– Martin von Arronet

“Connecting it to our business, being authentic, and connecting with national conversations enabled us to compete way above our weight class.”

– Michael Gonda

More Events

Existential Disruption:
Our Communications Challenges, Our World
2019 Page International Exchange
June 19-21, 2019 • Amsterdam

2019 Page International Exchange

The inaugural Page International Exchange focused on existential disruption and attendees heard from European leaders, CEOs and CCOs on how industry leaders in the region are managing a time of turbulent change in both business and communication. We’ll also discuss how the Page model driving change within organizations, in terms of the role of corporate brand, culture change, digital disruption, and corporate purpose.
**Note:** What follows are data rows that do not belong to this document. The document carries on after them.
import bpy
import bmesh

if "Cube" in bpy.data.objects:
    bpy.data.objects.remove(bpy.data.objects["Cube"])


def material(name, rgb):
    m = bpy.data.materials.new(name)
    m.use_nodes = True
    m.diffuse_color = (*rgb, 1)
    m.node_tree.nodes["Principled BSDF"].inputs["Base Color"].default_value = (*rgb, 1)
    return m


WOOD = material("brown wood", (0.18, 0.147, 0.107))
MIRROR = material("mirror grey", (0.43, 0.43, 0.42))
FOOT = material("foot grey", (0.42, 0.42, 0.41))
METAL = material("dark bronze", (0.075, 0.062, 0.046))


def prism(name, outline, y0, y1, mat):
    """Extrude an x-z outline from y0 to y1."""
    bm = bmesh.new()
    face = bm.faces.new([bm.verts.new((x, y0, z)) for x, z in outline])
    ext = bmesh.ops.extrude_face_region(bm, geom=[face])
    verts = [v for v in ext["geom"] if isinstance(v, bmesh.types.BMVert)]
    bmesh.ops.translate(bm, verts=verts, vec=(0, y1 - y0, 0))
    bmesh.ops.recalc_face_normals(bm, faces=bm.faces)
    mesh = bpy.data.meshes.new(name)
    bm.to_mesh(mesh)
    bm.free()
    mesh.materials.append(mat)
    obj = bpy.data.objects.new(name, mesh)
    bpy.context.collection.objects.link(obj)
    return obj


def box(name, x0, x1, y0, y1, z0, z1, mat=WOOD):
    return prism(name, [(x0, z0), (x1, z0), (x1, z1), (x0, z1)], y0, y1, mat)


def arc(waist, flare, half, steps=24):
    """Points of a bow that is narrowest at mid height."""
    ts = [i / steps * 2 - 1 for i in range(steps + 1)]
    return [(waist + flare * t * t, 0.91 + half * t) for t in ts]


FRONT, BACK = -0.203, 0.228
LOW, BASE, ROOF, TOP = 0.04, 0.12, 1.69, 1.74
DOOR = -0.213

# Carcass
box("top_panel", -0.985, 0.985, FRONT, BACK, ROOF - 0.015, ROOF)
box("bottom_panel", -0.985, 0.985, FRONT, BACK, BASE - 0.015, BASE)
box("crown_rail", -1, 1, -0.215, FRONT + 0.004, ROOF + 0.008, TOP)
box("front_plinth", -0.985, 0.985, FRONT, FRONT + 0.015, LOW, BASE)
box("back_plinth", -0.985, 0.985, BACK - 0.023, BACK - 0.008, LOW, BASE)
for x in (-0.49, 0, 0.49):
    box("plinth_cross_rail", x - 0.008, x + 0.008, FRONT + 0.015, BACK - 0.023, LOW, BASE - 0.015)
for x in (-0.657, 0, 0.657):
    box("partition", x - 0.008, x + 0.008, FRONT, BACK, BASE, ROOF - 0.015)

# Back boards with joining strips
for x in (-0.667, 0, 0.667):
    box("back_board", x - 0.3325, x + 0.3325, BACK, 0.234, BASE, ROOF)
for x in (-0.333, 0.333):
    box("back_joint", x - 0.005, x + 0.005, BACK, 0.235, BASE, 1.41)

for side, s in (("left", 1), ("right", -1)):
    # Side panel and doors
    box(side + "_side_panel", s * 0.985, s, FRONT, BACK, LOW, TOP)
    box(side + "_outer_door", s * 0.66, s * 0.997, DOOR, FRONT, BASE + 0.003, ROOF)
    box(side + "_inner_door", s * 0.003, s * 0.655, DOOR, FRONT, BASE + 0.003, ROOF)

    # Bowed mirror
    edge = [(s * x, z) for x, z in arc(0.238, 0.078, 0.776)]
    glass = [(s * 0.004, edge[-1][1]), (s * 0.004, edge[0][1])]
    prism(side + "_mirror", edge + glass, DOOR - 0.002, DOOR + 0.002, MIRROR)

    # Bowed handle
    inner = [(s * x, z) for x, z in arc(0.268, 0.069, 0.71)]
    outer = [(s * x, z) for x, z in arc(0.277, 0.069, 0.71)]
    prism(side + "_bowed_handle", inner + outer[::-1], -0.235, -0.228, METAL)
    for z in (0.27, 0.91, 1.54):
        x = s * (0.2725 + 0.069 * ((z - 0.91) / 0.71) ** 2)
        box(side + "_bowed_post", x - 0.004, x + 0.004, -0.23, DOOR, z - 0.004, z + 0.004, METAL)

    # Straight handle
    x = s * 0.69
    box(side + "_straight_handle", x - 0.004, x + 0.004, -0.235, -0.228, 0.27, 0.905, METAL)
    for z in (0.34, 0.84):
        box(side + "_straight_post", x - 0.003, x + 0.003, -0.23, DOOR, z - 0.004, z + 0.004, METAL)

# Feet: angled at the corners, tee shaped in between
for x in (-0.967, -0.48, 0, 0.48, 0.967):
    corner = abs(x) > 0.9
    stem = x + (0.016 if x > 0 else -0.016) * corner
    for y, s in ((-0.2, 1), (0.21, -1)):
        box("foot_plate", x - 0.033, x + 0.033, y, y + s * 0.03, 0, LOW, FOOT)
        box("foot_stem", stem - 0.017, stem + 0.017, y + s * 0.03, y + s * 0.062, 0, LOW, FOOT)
Moment of Truth:
Authenticity, Agility & Action
2019 Page Spring Seminar
April 4-5, New York

2019 Page Spring Seminar

This year’s Spring Seminar comes at a moment of truth for the Chief Communications Officer. Following in-depth conversations with more than 100 CCOs from Google and General Motors to Mitsubishi Heavy Industries and Siemens, Page is preparing its latest research report, which will be previewed at the Spring Seminar.

Purpose, Policy & Protest:
The Role of the Corporation on Social Issues
2018 Page Annual Conference
September 23-25, Washington D.C.

2018 Page Annual Conference

The pressure on companies, and specifically their CEOs and CCOs, to engage with their publics on a range of social issues – from climate change to privacy, from immigration to gun control, from gay rights to racial bias – is more intense than ever. How do you determine if, when and how to engage?

Are You Future-Proofed?
Disruption, Innovation And The CCO
2018 Page Spring Seminar
April 5-6, 2018 Conrad New York

2018 Page Spring Seminar

“When we started to think about the theme for this Spring Seminar, we heard from many of you that we really needed to shake things up and use this time to learn things that might be new to our thinking. Companies have been transformed or disrupted. Many have turned to design thinking to infuse their thinking about the future.

Latest from Page

Deepening Stakeholder Relationships Through CommTech with SocialChorus | Page Patrons

CommTech: Moving Communications to the Center of Company Strategy

Dick’s Sporting Goods Enters the Gun Debate: Revising the Playbook - Winning Case from Page and IPR Case Study Competition

Every year, Page teams up with the Institute for Public Relations to hold a student case study competition and the winners are chosen by a panel of some of the most prolific communicators in the world. This year’s winning case study examined the controversial decision by Dick’s Sporting Goods to discontinue the sale of guns in many of their stores, and the outcomes that followed.